▶ [TASK TO CARRY OUT]: Each line in the entries below that holds the word "objects" belongs in the answer.
··· LISTED ENTRIES
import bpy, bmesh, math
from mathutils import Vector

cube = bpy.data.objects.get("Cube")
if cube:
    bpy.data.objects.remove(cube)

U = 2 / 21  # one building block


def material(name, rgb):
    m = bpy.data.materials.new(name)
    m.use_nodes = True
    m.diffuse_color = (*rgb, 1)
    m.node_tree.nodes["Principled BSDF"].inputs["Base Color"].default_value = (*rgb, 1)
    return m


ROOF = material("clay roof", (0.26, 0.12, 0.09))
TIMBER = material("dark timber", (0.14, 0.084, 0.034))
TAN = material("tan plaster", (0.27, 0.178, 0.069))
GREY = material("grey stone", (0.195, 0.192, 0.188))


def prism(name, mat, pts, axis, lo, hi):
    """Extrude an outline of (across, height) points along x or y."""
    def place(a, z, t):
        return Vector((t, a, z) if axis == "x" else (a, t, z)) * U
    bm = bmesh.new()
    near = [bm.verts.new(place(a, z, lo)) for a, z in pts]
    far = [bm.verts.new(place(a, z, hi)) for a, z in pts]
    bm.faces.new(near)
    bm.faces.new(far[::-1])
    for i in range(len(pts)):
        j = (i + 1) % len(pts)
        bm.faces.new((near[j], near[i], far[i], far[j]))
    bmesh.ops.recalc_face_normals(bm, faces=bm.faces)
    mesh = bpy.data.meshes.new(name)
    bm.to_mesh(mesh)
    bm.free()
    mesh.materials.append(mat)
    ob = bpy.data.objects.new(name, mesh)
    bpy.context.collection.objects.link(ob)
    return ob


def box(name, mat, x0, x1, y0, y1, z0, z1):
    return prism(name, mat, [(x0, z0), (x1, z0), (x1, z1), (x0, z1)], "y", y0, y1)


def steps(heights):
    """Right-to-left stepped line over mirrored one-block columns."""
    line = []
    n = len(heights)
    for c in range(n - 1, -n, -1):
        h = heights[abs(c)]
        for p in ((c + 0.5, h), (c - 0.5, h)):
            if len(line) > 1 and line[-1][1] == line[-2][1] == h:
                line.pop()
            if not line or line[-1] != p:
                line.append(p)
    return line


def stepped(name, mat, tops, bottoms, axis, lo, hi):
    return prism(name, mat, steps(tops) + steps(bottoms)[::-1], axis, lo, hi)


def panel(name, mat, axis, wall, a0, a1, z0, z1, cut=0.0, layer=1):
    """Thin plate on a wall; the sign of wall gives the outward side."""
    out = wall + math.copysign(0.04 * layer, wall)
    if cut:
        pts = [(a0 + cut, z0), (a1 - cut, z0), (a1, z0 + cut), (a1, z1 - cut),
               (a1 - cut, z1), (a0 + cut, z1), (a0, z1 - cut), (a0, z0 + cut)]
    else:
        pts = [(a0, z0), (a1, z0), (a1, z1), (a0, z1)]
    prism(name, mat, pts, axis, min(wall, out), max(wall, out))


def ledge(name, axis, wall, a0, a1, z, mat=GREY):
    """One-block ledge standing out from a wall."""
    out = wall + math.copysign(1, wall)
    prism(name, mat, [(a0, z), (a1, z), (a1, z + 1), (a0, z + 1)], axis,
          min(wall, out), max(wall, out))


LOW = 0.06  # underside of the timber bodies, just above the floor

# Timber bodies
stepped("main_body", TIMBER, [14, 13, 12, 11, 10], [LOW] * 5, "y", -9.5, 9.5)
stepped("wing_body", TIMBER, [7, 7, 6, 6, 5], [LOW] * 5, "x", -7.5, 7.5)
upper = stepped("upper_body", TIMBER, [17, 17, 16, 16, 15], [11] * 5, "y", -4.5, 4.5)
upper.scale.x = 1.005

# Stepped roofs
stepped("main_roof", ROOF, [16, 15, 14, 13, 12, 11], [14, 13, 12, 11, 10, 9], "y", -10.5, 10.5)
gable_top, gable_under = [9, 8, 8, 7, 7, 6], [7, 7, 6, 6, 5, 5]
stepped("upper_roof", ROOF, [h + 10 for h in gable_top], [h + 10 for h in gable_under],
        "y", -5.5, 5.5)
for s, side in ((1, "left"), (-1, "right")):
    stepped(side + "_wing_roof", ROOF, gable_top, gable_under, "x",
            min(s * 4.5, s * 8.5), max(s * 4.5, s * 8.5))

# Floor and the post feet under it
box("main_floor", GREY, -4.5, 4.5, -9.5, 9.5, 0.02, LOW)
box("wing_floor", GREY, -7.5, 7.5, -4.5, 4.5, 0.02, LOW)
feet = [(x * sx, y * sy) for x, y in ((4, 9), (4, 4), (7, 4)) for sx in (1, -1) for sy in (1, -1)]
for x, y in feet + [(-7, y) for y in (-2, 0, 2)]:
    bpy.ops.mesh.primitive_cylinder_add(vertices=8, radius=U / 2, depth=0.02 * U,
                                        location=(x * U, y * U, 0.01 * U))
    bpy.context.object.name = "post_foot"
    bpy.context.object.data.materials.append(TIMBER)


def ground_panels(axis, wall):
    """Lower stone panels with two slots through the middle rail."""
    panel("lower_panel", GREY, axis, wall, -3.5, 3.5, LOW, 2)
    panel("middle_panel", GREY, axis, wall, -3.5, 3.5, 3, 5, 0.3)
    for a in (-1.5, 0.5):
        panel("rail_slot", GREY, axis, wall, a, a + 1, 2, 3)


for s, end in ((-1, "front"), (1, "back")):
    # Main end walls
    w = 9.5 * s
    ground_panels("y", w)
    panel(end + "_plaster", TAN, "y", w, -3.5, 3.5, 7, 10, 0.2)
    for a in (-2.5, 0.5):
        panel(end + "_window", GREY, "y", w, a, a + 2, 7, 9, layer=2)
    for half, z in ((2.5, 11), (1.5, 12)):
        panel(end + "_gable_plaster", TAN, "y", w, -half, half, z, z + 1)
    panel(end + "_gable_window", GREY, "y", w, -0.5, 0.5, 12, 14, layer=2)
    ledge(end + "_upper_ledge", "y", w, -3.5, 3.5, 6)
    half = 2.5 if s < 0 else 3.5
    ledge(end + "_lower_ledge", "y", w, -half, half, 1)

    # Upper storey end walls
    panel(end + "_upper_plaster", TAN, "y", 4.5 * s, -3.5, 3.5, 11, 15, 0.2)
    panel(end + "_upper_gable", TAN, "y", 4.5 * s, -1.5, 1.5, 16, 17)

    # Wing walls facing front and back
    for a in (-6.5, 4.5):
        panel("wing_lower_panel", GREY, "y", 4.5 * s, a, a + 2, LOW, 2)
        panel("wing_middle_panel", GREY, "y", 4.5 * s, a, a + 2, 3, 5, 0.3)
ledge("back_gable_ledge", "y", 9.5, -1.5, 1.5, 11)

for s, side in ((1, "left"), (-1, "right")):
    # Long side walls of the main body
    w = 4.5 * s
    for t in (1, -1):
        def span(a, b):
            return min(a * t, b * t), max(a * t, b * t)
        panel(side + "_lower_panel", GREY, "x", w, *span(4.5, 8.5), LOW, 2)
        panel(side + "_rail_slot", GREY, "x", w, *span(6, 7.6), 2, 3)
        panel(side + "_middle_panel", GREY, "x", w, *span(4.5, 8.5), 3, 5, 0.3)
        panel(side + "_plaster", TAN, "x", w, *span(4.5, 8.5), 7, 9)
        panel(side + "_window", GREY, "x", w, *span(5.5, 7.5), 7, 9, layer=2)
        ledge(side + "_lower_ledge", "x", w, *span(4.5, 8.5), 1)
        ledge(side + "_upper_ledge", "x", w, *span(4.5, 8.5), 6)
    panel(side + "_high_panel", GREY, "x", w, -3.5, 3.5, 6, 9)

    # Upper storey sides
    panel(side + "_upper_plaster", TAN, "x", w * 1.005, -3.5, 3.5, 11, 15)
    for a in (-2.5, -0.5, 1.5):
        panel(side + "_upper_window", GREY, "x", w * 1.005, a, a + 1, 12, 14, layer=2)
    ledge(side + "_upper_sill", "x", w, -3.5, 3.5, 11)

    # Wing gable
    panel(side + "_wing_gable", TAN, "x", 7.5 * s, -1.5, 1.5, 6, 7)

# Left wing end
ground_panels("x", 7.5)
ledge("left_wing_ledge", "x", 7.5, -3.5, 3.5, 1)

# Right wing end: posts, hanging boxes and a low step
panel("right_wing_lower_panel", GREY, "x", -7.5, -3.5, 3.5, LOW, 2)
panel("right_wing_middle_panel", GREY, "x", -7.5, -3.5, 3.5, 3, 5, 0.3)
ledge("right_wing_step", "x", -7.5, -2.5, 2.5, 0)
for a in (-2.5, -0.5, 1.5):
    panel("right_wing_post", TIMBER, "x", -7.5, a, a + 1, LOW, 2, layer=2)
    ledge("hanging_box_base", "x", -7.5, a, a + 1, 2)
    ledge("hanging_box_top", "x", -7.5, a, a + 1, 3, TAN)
······
▶ [SOLUTION TO THE EXERCISE]:
cube = bpy.data.objects.get("Cube")
    bpy.data.objects.remove(cube)
    ob = bpy.data.objects.new(name, mesh)
    bpy.context.collection.objects.link(ob)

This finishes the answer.